Along with age, the insurer will look at an individual's health history and current health. Gender also plays a role in how much someone will be charged for life insurance coverage and the company will want to know if the person is -or ever was- a smoker for ratings purposes.
Age for Insurance Policy Purposes
Some insurance companies issue a policy based on the applicant's actual age. The price is calculated based on the individual's age on the date the policy was issued. This is the most straightforward way of doing so.
Age Nearest Birthday
Another way of calculating age for insurance purposes is to use the applicant's nearest birthday. Depending on when the application for coverage was made, the insurance company will assign an age to the applicant.
For example, if a person applies for coverage six months or less after his or her birthday, the insurance company may determine that his or her age is one year less than the applicant's chronological age. In a situation where the same person applies for a policy and will be having a birthday shortly after doing so, the insurance company may consider him or her to be one year older when calculating rates.

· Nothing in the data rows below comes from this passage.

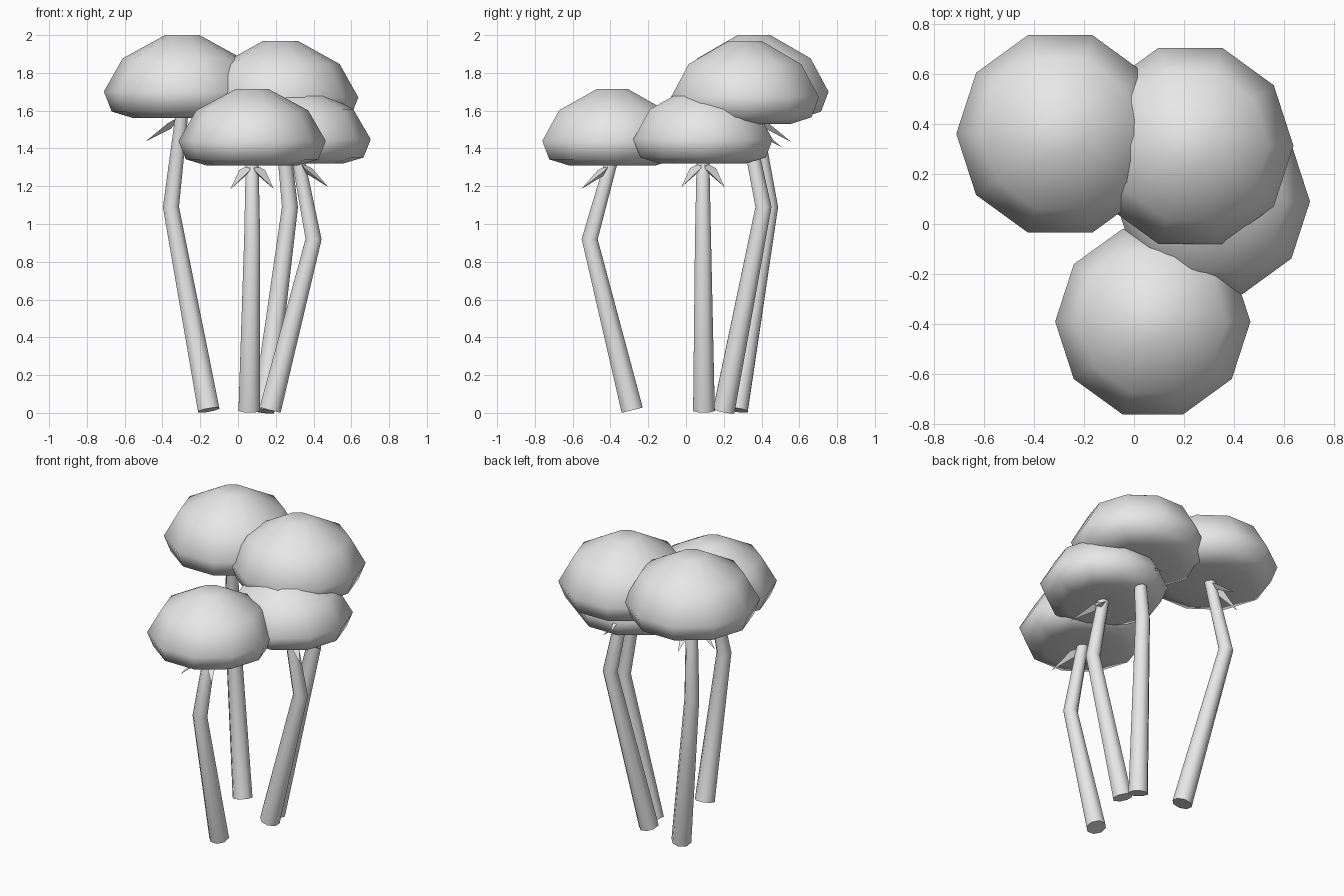
import bpy, bmesh, math
from mathutils import Vector

cube = bpy.data.objects.get("Cube")
if cube:
    bpy.data.objects.remove(cube)

GREY = (0.8, 0.8, 0.8, 1)
grey = bpy.data.materials.new("light_grey")
grey.use_nodes = True
grey.diffuse_color = GREY
grey.node_tree.nodes["Principled BSDF"].inputs["Base Color"].default_value = GREY


def finish(bm, name, sharp=None):
    bmesh.ops.recalc_face_normals(bm, faces=bm.faces)
    for f in bm.faces:
        f.smooth = True
    if sharp:
        for e in bm.edges:
            e.smooth = e.calc_face_angle(0) < math.radians(sharp)
    mesh = bpy.data.meshes.new(name)
    bm.to_mesh(mesh)
    bm.free()
    mesh.materials.append(grey)
    obj = bpy.data.objects.new(name, mesh)
    bpy.context.collection.objects.link(obj)


def bridge(bm, rings):
    n = len(rings[0])
    for a, b in zip(rings, rings[1:]):
        for i in range(n):
            j = (i + 1) % n
            bm.faces.new((a[i], a[j], b[j], b[i]))


# Cap outline as (radius, height) fractions, from underside to crown
PROFILE = [(0.12, 0.03), (0.62, 0.0), (0.9, 0.08), (1.0, 0.32), (0.76, 0.72), (0.22, 1.0)]


def cap(name, centre, radius, height, sides=10):
    bm = bmesh.new()
    rings = []
    for r, h in PROFILE:
        ring = []
        for i in range(sides):
            a = math.tau * i / sides
            offset = Vector((radius * r * math.cos(a), radius * r * math.sin(a), height * h))
            ring.append(bm.verts.new(Vector(centre) + offset))
        rings.append(ring)
    bridge(bm, rings)
    bm.faces.new(rings[0])
    bm.faces.new(rings[-1])
    finish(bm, name)


# Bent, tapering stem
def stem(name, path, radii=(0.062, 0.046, 0.036), sides=8):
    bm = bmesh.new()
    pts = [Vector(p) for p in path]
    first, last = (pts[1] - pts[0]).normalized(), (pts[2] - pts[1]).normalized()
    rings = []
    for p, d, r in zip(pts, (first, (first + last).normalized(), last), radii):
        u = Vector((0, 1, 0)).cross(d).normalized()
        v = d.cross(u)
        ring = []
        for i in range(sides):
            a = math.tau * (i + 0.5) / sides
            ring.append(bm.verts.new(p + r * (u * math.cos(a) + v * math.sin(a))))
        rings.append(ring)
    bridge(bm, rings)
    bm.faces.new(rings[0])
    bm.faces.new(rings[-1])
    finish(bm, name, 50)


# Pointed, keeled leaf hanging outward beneath a cap
def leaf(name, root, angle):
    out = Vector((math.cos(angle), math.sin(angle), 0))
    side = Vector((-out.y, out.x, 0))
    up = Vector((0, 0, 1))
    root = Vector(root)
    bm = bmesh.new()
    start = bm.verts.new(root + out * 0.01 + up * 0.01)
    left = bm.verts.new(root + out * 0.07 - up * 0.025 + side * 0.035)
    right = bm.verts.new(root + out * 0.07 - up * 0.025 - side * 0.035)
    keel = bm.verts.new(root + out * 0.06 - up * 0.055)
    tip = bm.verts.new(root + out * 0.2 - up * 0.125)
    for a, b in ((left, right), (right, keel), (keel, left)):
        bm.faces.new((start, a, b))
        bm.faces.new((tip, b, a))
    finish(bm, name, 30)


# name: cap base centre, radius, height, stem foot, stem bend, outward heading
MUSHROOMS = {
    "back_right": ((-0.295, 0.36, 1.56), 0.415, 0.44, (-0.155, 0.27, 0.015), (-0.355, 0.445, 1.09), 135),
    "back_left": ((0.225, 0.312, 1.53), 0.412, 0.44, (0.135, 0.2, 0.01), (0.275, 0.41, 1.09), 62),
    "front": ((0.075, -0.39, 1.31), 0.39, 0.405, (0.06, -0.285, 0.015), (0.075, -0.51, 0.92), 270),
    "side": ((0.315, 0.09, 1.32), 0.388, 0.4, (0.17, 0.095, 0.015), (0.4, 0.09, 0.92), 0),
}

for label, (centre, radius, height, foot, bend, heading) in MUSHROOMS.items():
    cap(label + "_cap", centre, radius, height)
    top = Vector(centre) + Vector((0, 0, 0.04))
    stem(label + "_stem", (foot, bend, top))
    for side, turn in (("a", -35), ("b", 35)):
        leaf(f"{label}_leaf_{side}", centre, math.radians(heading + turn))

About Backdated Life Insurance Premiums
The nearest age calculation is what most insurance companies use when setting rates for coverage. It is possible for them to use backdated life insurance premiums, as well, and this method of calculating age helps the policyholder save money on the cost of his or her coverage. Backdated premiums reduce the applicant's age by one year and that small change can mean significant savings on the cost of life insurance coverage.

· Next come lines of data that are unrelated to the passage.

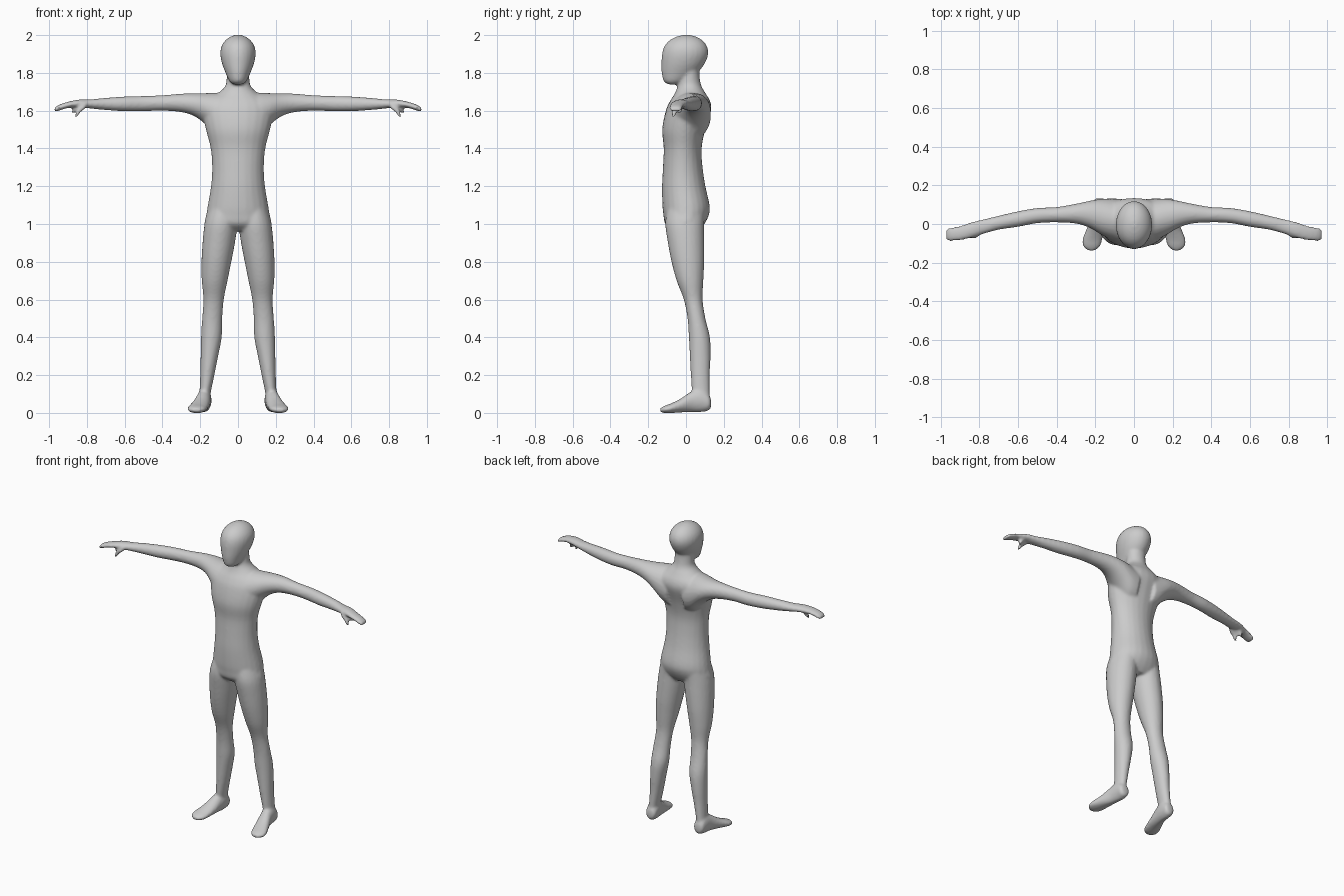
import bpy, bmesh, math
from mathutils import Vector

grey = bpy.data.materials.new("plain grey")
grey.diffuse_color = (0.6, 0.6, 0.6, 1)
bm = bmesh.new()


def spline(rows, steps=4):
    """Smoothly interpolate the cross-section rows."""
    out = []
    for i in range(len(rows) - 1):
        p0, p1 = rows[max(i - 1, 0)], rows[i]
        p2, p3 = rows[i + 1], rows[min(i + 2, len(rows) - 1)]
        for s in range(steps):
            t = s / steps
            out.append([0.5 * (2 * b + (c - a) * t + (2 * a - 5 * b + 4 * c - d) * t * t
                               + (3 * b - a - 3 * c + d) * t ** 3)
                        for a, b, c, d in zip(p0, p1, p2, p3)])
    return out + [list(rows[-1])]


def loft(axis, rows, side=1, n=24):
    """Rows are (position on axis, u low, u high, v low, v high) of elliptical sections."""
    rings = []
    for t, u0, u1, v0, v1 in spline(rows):
        ring = []
        for k in range(n):
            a = 2 * math.pi * k / n
            u = (u0 + u1) / 2 + (u1 - u0) / 2 * math.cos(a)
            v = (v0 + v1) / 2 + (v1 - v0) / 2 * math.sin(a)
            x, y, z = {"x": (t, u, v), "y": (u, t, v), "z": (u, v, t)}[axis]
            ring.append(bm.verts.new((x * side, y, z)))
        rings.append(ring)
    faces = [bm.faces.new((r[k], r[(k + 1) % n], q[(k + 1) % n], q[k]))
             for r, q in zip(rings, rings[1:]) for k in range(n)]
    faces += [bm.faces.new(rings[0][::-1]), bm.faces.new(rings[-1])]
    bmesh.ops.recalc_face_normals(bm, faces=faces)


# Torso and neck
loft("z", [(0.965, -0.12, 0.12, -0.07, 0.07), (1.0, -0.175, 0.175, -0.11, 0.098),
           (1.05, -0.168, 0.168, -0.12, 0.122), (1.1, -0.16, 0.16, -0.125, 0.125),
           (1.2, -0.143, 0.143, -0.127, 0.103), (1.3, -0.137, 0.137, -0.122, 0.088),
           (1.4, -0.145, 0.145, -0.118, 0.083), (1.5, -0.17, 0.17, -0.126, 0.102),
           (1.6, -0.19, 0.19, -0.107, 0.133), (1.65, -0.17, 0.17, -0.085, 0.128),
           (1.69, -0.11, 0.11, -0.06, 0.105), (1.73, -0.068, 0.068, -0.045, 0.082),
           (1.78, -0.06, 0.06, -0.035, 0.072), (1.84, -0.06, 0.06, -0.03, 0.07)])

# Head
loft("z", [(1.738, -0.022, 0.022, -0.09, -0.05), (1.755, -0.045, 0.045, -0.118, 0.0),
           (1.8, -0.066, 0.066, -0.129, 0.06), (1.85, -0.085, 0.085, -0.13, 0.1),
           (1.9, -0.094, 0.094, -0.127, 0.118), (1.94, -0.088, 0.088, -0.115, 0.112),
           (1.97, -0.069, 0.069, -0.09, 0.09), (1.99, -0.043, 0.043, -0.055, 0.058),
           (2.001, -0.014, 0.014, -0.015, 0.02)])

for side in (1, -1):
    # Leg
    loft("z", [(0.06, 0.145, 0.212, 0.04, 0.128), (0.1, 0.145, 0.205, 0.032, 0.126),
               (0.2, 0.125, 0.2, 0.025, 0.126), (0.3, 0.105, 0.198, 0.02, 0.13),
               (0.4, 0.086, 0.196, 0.015, 0.127), (0.5, 0.083, 0.19, 0.008, 0.103),
               (0.6, 0.075, 0.183, -0.012, 0.088), (0.7, 0.055, 0.192, -0.05, 0.092),
               (0.8, 0.035, 0.193, -0.077, 0.097), (0.9, 0.016, 0.188, -0.096, 0.097),
               (1.0, 0.002, 0.177, -0.11, 0.096), (1.08, 0.0, 0.155, -0.1, 0.1)], side)
    # Foot
    loft("y", [(0.133, 0.155, 0.195, 0.03, 0.07), (0.12, 0.143, 0.212, 0.012, 0.1),
               (0.08, 0.14, 0.217, 0.004, 0.13), (0.03, 0.145, 0.225, 0.004, 0.115),
               (-0.03, 0.153, 0.248, 0.002, 0.075), (-0.08, 0.163, 0.267, -0.001, 0.05),
               (-0.115, 0.175, 0.264, -0.001, 0.037), (-0.137, 0.2, 0.24, 0.005, 0.025)], side)
    # Arm and flat hand
    loft("x", [(0.06, -0.09, 0.13, 1.44, 1.69), (0.11, -0.085, 0.132, 1.46, 1.695),
               (0.17, -0.055, 0.13, 1.525, 1.693), (0.23, -0.02, 0.12, 1.57, 1.692),
               (0.3, 0.002, 0.105, 1.592, 1.69), (0.4, 0.008, 0.088, 1.6, 1.682),
               (0.5, 0.004, 0.083, 1.597, 1.678), (0.6, -0.015, 0.066, 1.597, 1.675),
               (0.7, -0.03, 0.043, 1.603, 1.668), (0.78, -0.052, 0.024, 1.611, 1.66),
               (0.84, -0.071, 0.01, 1.617, 1.659), (0.9, -0.085, -0.01, 1.614, 1.647),
               (0.95, -0.089, -0.018, 1.599, 1.63), (0.972, -0.085, -0.025, 1.594, 1.614)], side)
    # Thumb and short finger below the palm
    loft("z", [(1.64, 0.79, 0.835, -0.065, -0.025), (1.615, 0.805, 0.85, -0.075, -0.038),
               (1.59, 0.835, 0.86, -0.078, -0.05), (1.562, 0.852, 0.866, -0.076, -0.058)], side)
    loft("z", [(1.635, 0.82, 0.855, -0.055, -0.015), (1.605, 0.85, 0.878, -0.05, -0.02),
               (1.585, 0.866, 0.882, -0.046, -0.026)], side)

# One seamless skin over all parts
mesh = bpy.data.meshes.new("body")
bm.to_mesh(mesh)
bm.free()
body = bpy.data.objects.new("body", mesh)
bpy.context.collection.objects.link(body)
mesh.materials.append(grey)
skin = body.modifiers.new("skin", "REMESH")
skin.mode = "VOXEL"
skin.voxel_size = 0.008
skin.use_smooth_shade = True
blend = body.modifiers.new("blend", "SMOOTH")
blend.factor = 0.5
blend.iterations = 8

Here is an example of how backdating can benefit a person who is looking for coverage:
A person applies for coverage on September 1. His or her birthday is September 15 and the insurance policy is approved and issued on September 30. If the policy is backdated to September 14 (the day before the applicant's birthday), he or she can take advantage of lower rates.
The disadvantage of life insurance premiums that are backdated is that the individual must pay for coverage as of September 14 in this example. The person is paying for coverage that didn't officially start until the policy was issued, which is September 30. In effect, he or she is paying for a couple of weeks worth of premiums and getting no benefit whatsoever.
When shopping around for life insurance coverage, a consumer should ask her agent whether a company offers backdated life insurance premiums to its policyholders. The savings in premiums over the life of the policy need to be calculated before deciding to buy a policy with premiums calculated in this manner.